I’m astonished that it’s been two years since I quit smoking. It really does feel like yesterday. Sometimes I feel like I misplaced a whole year somewhere (roughly July 2011 to July 2012). Although I lived it and remember it (and plenty of great things happened during it), I sort of shuffled it into the wrong box somewhere, so that when I am mentally recapping my life, I always come up a year short.
For a long time, I didn’t even want to quit smoking. The thing about smoking is that it’s really enjoyable. You get to play with fire and smoke. The thick foggy sensation in your throat feels really good. You can use it to meet people (some of my best friends are old smoking buddies), and it’s also a good excuse to stand by yourself or to break up a conversation that’s getting stale. And, at least in the beginning, it has interesting psychotropic effects.
But it’s about as bad for you as anything it’s possible to do. There are numerous scheduled drugs (marijuana, LSD, ecstasy, and many prescription drugs) that are safer. Also, after awhile, it becomes a bit of a chore. Smoking when you want to is great. But having to smoke twenty times a day is less great. I think that for every smoker, there comes a time when quitting sort of starts to be on the agenda. I’m not actually sure when that time came for me. I moved from, “I’m not even thinking about quitting” to “I guess I’ll quit someday.” But still, I had no concrete plans for quitting and I never made any serious attempts to quit (except for one, in maybe July of 2009, that literally only lasted for twelve hours).
Anyway, what eventually happened is that in late February 2011, I read Jeff Vandermeer’s book on planning your writing career: BookLife. And that book recommended going through and plotting what projects you were planning on taking on in each of the coming months. So I went through and did that, and I realized that almost every month for the rest of the year was going to have a major writing project.* Obviously, I couldn’t quit smoking while I was in the middle of a project! It wasn’t until I had that thought that I realized quitting smoking was even on the agenda.
After thinking about it, I realized that the only space I’d left open in my agenda was right at that moment—I’d left open a three week period because I was about to switch apartments, and I didn’t want to begin a new project right before a major move. And that was the only room I had. If I didn’t quit smoking immediately, I wouldn’t have any room to do it until the year ended.
The next day, I bought some cranberry juice, some chewing gum, and some snacks. And that night I stayed up late (smoking three packs of cigarettes) so I’d be super tired the next day and would fall asleep easier. At about 3 AM, I smoked one last cigarette and destroyed my remaining ones. And then I went to bed.
Honestly, things were not that bad at all.
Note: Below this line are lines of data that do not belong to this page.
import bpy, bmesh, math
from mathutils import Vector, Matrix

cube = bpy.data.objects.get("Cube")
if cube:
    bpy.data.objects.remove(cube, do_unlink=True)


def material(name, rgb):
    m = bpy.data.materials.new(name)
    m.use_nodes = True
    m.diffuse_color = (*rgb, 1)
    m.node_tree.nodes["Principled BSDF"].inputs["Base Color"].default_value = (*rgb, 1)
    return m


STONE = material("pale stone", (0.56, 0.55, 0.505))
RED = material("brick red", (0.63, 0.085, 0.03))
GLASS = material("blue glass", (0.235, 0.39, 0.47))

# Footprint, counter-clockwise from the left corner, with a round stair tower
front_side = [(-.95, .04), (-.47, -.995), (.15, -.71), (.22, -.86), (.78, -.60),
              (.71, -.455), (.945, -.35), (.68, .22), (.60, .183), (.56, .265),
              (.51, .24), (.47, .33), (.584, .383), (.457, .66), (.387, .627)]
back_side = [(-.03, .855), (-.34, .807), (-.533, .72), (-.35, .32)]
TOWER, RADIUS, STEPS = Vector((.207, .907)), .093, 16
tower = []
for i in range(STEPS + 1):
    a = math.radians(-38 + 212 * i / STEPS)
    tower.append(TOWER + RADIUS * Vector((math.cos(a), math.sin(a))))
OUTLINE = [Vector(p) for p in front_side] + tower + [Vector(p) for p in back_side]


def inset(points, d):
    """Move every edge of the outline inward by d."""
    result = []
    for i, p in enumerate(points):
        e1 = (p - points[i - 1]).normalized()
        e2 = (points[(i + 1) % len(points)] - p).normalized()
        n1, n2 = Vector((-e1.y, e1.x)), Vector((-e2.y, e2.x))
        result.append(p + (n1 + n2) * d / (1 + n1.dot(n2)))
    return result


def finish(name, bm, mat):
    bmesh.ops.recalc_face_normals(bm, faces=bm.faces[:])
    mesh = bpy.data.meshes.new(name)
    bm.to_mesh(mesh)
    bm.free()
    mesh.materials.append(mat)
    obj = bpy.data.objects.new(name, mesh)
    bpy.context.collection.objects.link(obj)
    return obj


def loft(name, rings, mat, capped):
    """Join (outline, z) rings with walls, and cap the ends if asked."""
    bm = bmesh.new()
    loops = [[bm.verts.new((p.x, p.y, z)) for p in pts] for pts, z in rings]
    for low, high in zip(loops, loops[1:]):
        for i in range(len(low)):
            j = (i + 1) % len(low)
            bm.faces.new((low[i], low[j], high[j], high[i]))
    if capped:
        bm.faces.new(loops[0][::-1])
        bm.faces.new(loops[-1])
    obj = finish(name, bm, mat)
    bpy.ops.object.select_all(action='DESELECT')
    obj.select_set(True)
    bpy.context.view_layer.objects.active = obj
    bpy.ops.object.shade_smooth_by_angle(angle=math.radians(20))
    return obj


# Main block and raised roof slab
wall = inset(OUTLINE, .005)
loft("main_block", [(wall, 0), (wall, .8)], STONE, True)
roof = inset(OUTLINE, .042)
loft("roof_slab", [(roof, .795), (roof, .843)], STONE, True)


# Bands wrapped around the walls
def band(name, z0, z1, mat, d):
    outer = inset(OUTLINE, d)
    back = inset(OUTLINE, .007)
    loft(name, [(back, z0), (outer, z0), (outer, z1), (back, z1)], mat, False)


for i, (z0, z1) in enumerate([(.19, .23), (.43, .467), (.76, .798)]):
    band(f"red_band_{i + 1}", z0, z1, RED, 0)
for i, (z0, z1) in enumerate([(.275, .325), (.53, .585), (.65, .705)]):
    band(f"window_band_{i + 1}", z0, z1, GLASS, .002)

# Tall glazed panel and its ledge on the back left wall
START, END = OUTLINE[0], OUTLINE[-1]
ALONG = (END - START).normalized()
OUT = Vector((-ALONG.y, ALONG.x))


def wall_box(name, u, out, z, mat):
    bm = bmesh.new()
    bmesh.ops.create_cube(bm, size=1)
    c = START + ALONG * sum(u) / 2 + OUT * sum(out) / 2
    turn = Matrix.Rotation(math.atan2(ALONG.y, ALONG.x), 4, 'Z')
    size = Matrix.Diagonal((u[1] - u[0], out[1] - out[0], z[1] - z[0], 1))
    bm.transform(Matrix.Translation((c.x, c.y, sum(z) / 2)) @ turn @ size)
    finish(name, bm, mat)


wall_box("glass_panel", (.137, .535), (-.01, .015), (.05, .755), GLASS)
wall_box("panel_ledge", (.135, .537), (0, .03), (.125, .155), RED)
I felt a bit disembodied for the next three days, but I wasn’t shaking and tingling and my heart wasn’t racing or all that. It was a very easy withdrawal. Over the next month, there was a little bit of forgetfulness and some bursts of irritation. But all in all, that was it.
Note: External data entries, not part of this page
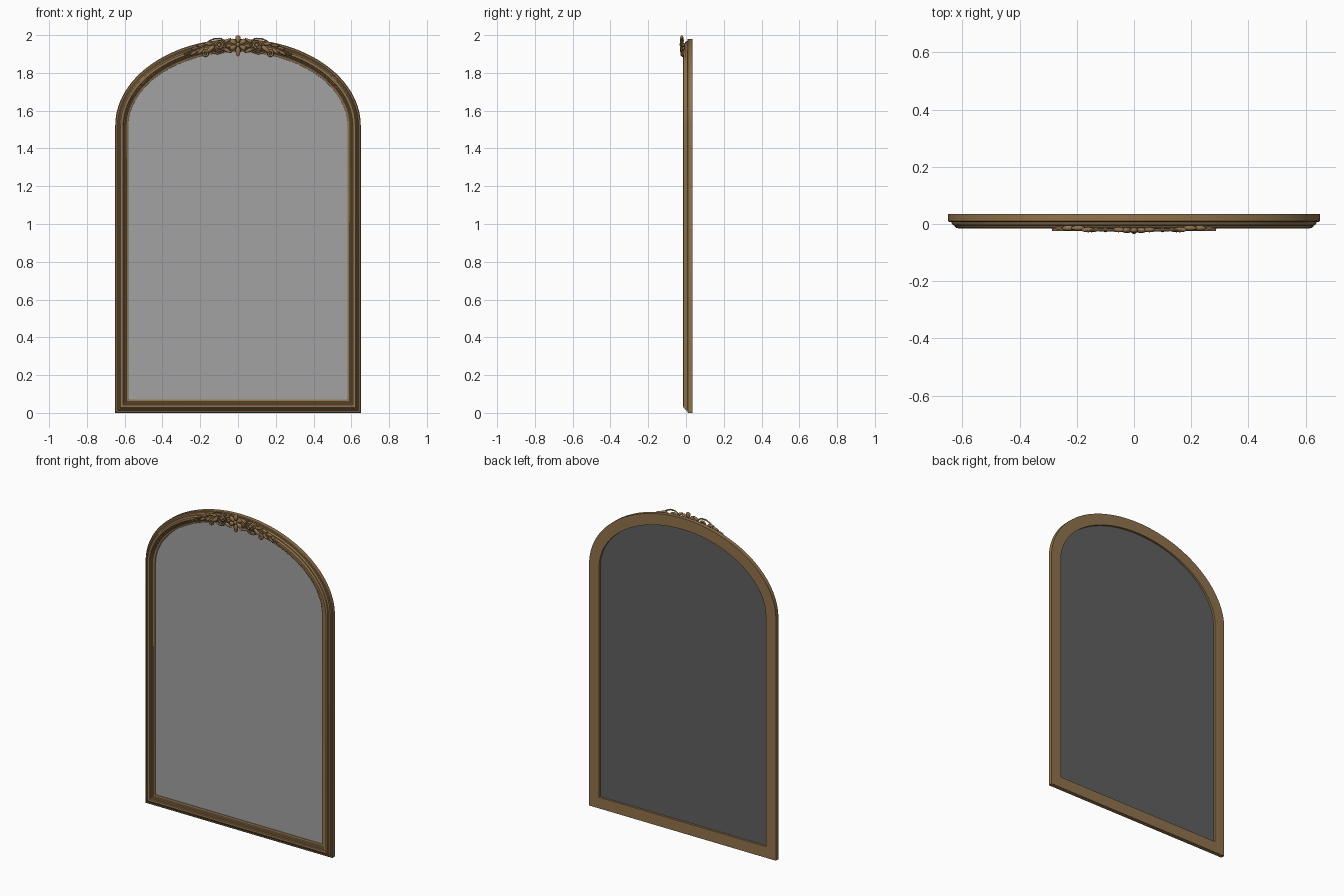
import bpy, bmesh, math
from mathutils import Matrix, Vector

if "Cube" in bpy.data.objects:
    bpy.data.objects.remove(bpy.data.objects["Cube"])


def material(name, rgb):
    m = bpy.data.materials.new(name)
    m.diffuse_color = (*rgb, 1)
    m.use_nodes = True
    m.node_tree.nodes["Principled BSDF"].inputs["Base Color"].default_value = m.diffuse_color
    return m


GOLD = material("antique gold", (0.28, 0.17, 0.072))
GLASS = material("mirror grey", (0.36, 0.36, 0.36))
BACK = material("backing dark grey", (0.115, 0.115, 0.115))
W, SPRING, RISE = 0.65, 1.52, 0.46


def outline(d):
    """Arched outline, offset inwards by d."""
    pts = [(-W + d, d), (W - d, d)]
    n = 72
    for i in range(n + 1):
        a = math.pi * i / n
        c, s = math.cos(a), math.sin(a)
        nrm = Vector((c / W, s / RISE)).normalized()
        pts.append((W * c - nrm.x * d, SPRING + RISE * s - nrm.y * d))
    return pts


def finish(bm, name, mats, angle=35):
    bmesh.ops.recalc_face_normals(bm, faces=bm.faces)
    me = bpy.data.meshes.new(name)
    bm.to_mesh(me)
    bm.free()
    ob = bpy.data.objects.new(name, me)
    bpy.context.collection.objects.link(ob)
    for m in mats:
        me.materials.append(m)
    smooth(ob, angle)
    return ob


def smooth(ob, angle=35):
    bpy.ops.object.select_all(action='DESELECT')
    ob.select_set(True)
    bpy.context.view_layer.objects.active = ob
    bpy.ops.object.shade_smooth_by_angle(angle=math.radians(angle))


# Moulded frame: profile of (inset, depth) swept round the outline
profile = [(0, 0.035), (0, 0.010), (0.004, 0.007), (0.012, 0.007), (0.013, 0.001),
           (0.017, -0.004), (0.022, -0.005), (0.024, -0.010), (0.029, -0.014),
           (0.036, -0.015), (0.042, -0.013), (0.045, -0.008), (0.050, -0.007),
           (0.053, -0.003), (0.056, -0.003), (0.060, 0.001), (0.066, 0.002),
           (0.070, 0.005), (0.070, 0.035)]
bm = bmesh.new()
rings = [[bm.verts.new((x, y, z)) for x, z in outline(d)] for d, y in profile]
for k, r in enumerate(rings):
    q = rings[(k + 1) % len(rings)]
    for i in range(len(r)):
        j = (i + 1) % len(r)
        bm.faces.new((r[i], r[j], q[j], q[i]))
finish(bm, "frame", [GOLD], 30)

# Mirror slab: glass on the front, dark backing elsewhere
bm = bmesh.new()
f, b = [[bm.verts.new((x, y, z)) for x, z in outline(0.069)] for y in (0.010, 0.022)]
bm.faces.new(f)
bm.faces.new(b)
for i in range(len(f)):
    j = (i + 1) % len(f)
    bm.faces.new((f[i], f[j], b[j], b[i]))
bmesh.ops.recalc_face_normals(bm, faces=bm.faces)
for face in bm.faces:
    face.material_index = 0 if face.normal.y < -0.5 else 1
finish(bm, "mirror_panel", [GLASS, BACK], 30)


def leaf(bm, x, z, angle, length, width, y=-0.018, depth=0.010):
    """Flattened pointed petal centred at (x, z), pointing along angle (degrees)."""
    m = Matrix.Translation((x, y, z)) @ Matrix.Rotation(-math.radians(angle), 4, 'Y')
    vs = bmesh.ops.create_uvsphere(bm, u_segments=14, v_segments=8, radius=1)['verts']
    for v in vs:
        taper = 1 - 0.4 * v.co.x
        v.co = m @ Vector((v.co.x * length / 2, v.co.y * depth, v.co.z * width / 2 * taper))


def spiral(cx, cz, r0, r1, a0, a1, n=30):
    out = []
    for i in range(n + 1):
        t = i / n
        r, a = r0 + (r1 - r0) * t, math.radians(a0 + (a1 - a0) * t)
        out.append((cx + r * math.cos(a), cz + r * math.sin(a)))
    return out


def tube(name, pts, y, r0, r1, side):
    """Tapered round strand through (x, z) points."""
    cu = bpy.data.curves.new(name, 'CURVE')
    cu.dimensions = '3D'
    cu.bevel_depth = 1
    cu.bevel_resolution = 3
    cu.use_fill_caps = True
    sp = cu.splines.new('POLY')
    sp.points.add(len(pts) - 1)
    for i, (p, (x, z)) in enumerate(zip(sp.points, pts)):
        t = i / (len(pts) - 1)
        p.co = (side * x, y, z, 1)
        p.radius = r0 + (r1 - r0) * t
    cu.materials.append(GOLD)
    ob = bpy.data.objects.new(name, cu)
    bpy.context.collection.objects.link(ob)
    bpy.ops.object.select_all(action='DESELECT')
    ob.select_set(True)
    bpy.context.view_layer.objects.active = ob
    bpy.ops.object.convert(target='MESH')
    smooth(bpy.context.view_layer.objects.active, 50)


# Central rosette: six petals round a bead
bm = bmesh.new()
CZ = 1.95
for k in range(6):
    a = 90 + 60 * k
    ar = math.radians(a)
    leaf(bm, 0.028 * math.cos(ar), CZ + 0.028 * math.sin(ar), a + 180, 0.042, 0.026, -0.022, 0.010)
leaf(bm, 0, CZ, 0, 0.024, 0.024, -0.023, 0.012)
leaf(bm, 0, 1.902, -90, 0.032, 0.022, -0.020, 0.010)
finish(bm, "rosette", [GOLD], 60)

# Scrolls and trailing leaves on both sides: x, z, angle, length, width
leaves = [(0.055, 1.972, 150, 0.045, 0.016), (0.055, 1.918, 205, 0.050, 0.018),
          (0.100, 1.948, 0, 0.020, 0.020), (0.148, 1.925, -40, 0.060, 0.022),
          (0.160, 1.955, 5, 0.050, 0.018), (0.195, 1.945, -5, 0.050, 0.018),
          (0.200, 1.912, -45, 0.045, 0.016), (0.230, 1.930, -8, 0.045, 0.015),
          (0.238, 1.903, -35, 0.045, 0.014), (0.268, 1.905, -22, 0.045, 0.014)]
for side, word in ((1, "right"), (-1, "left")):
    bm = bmesh.new()
    for x, z, a, l, w in leaves:
        leaf(bm, side * x, z, a if side > 0 else 180 - a, l, w,
             -0.020 if x < 0.18 else -0.014, 0.009)
    finish(bm, "leaves_" + word, [GOLD], 60)
    tail = [(0.125, 1.981), (0.150, 1.970), (0.175, 1.950), (0.205, 1.932),
            (0.245, 1.917), (0.285, 1.902)]
    tube("scroll_" + word, spiral(0.098, 1.946, 0.012, 0.036, 630, 90) + tail,
         -0.021, 0.006, 0.004, side)
    tube("curl_" + word, spiral(0.170, 1.902, 0.006, 0.018, -300, 120, 24),
         -0.019, 0.005, 0.006, side)
    tube("lower_scroll_" + word, spiral(0.098, 1.946, 0.036, 0.050, 235, 320, 16),
         -0.018, 0.004, 0.006, side)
The major thing that I learned from this experience was that if there’s anything I want to do, I should start doing it right now.
That’s why I don’t make New Year’s Resolutions. I don’t believe in saving up my resolve for one day. Whenever I tip over that invisible threshold that separates a passing fancy from a real desire, I try to immediately begin taking some concrete action towards whatever I want. I’m not going to have any more time or energy on New Year’s Day than I do now. I think it’s really easy to daydream about how you’re going to spend this vast sum of time that you have in the future: all the days that you’ve yet to live. But really, most of that time is already allocated: you’re gonna be sleeping, working, eating, and recreating. Actually, the future contains no more free time than today. So if something’s worth doing, then it needs to be worth spending energy and effort on right now.
Of course, it’s also fine to daydream. I daydream about all kinds of stuff: writing screenplays and long-form essays and starting joke Twitter accounts and learning languages. But I don’t beat myself up because I’m not doing that stuff. The reason I don’t do those things is that right now they’re not as important to me as everything else in my life. It’s fine to let daydreams be daydreams. There’s no need to turn them into resolutions and then use them to torture yourself.
*Looking back at my plans for the rest of 2011, I can see that I actually accomplished almost none of what I’d set out to do: I abandoned the novel I was going to revise and I never attempted the screenplay I was going to write. Which is another example of what I was saying. I’d set aside my whole future to all these activities, but I refused to give them my present. Of course, since I spend my present quitting smoking (and, eventually, writing and revising a totally different novel), everything turned out for the best in the end.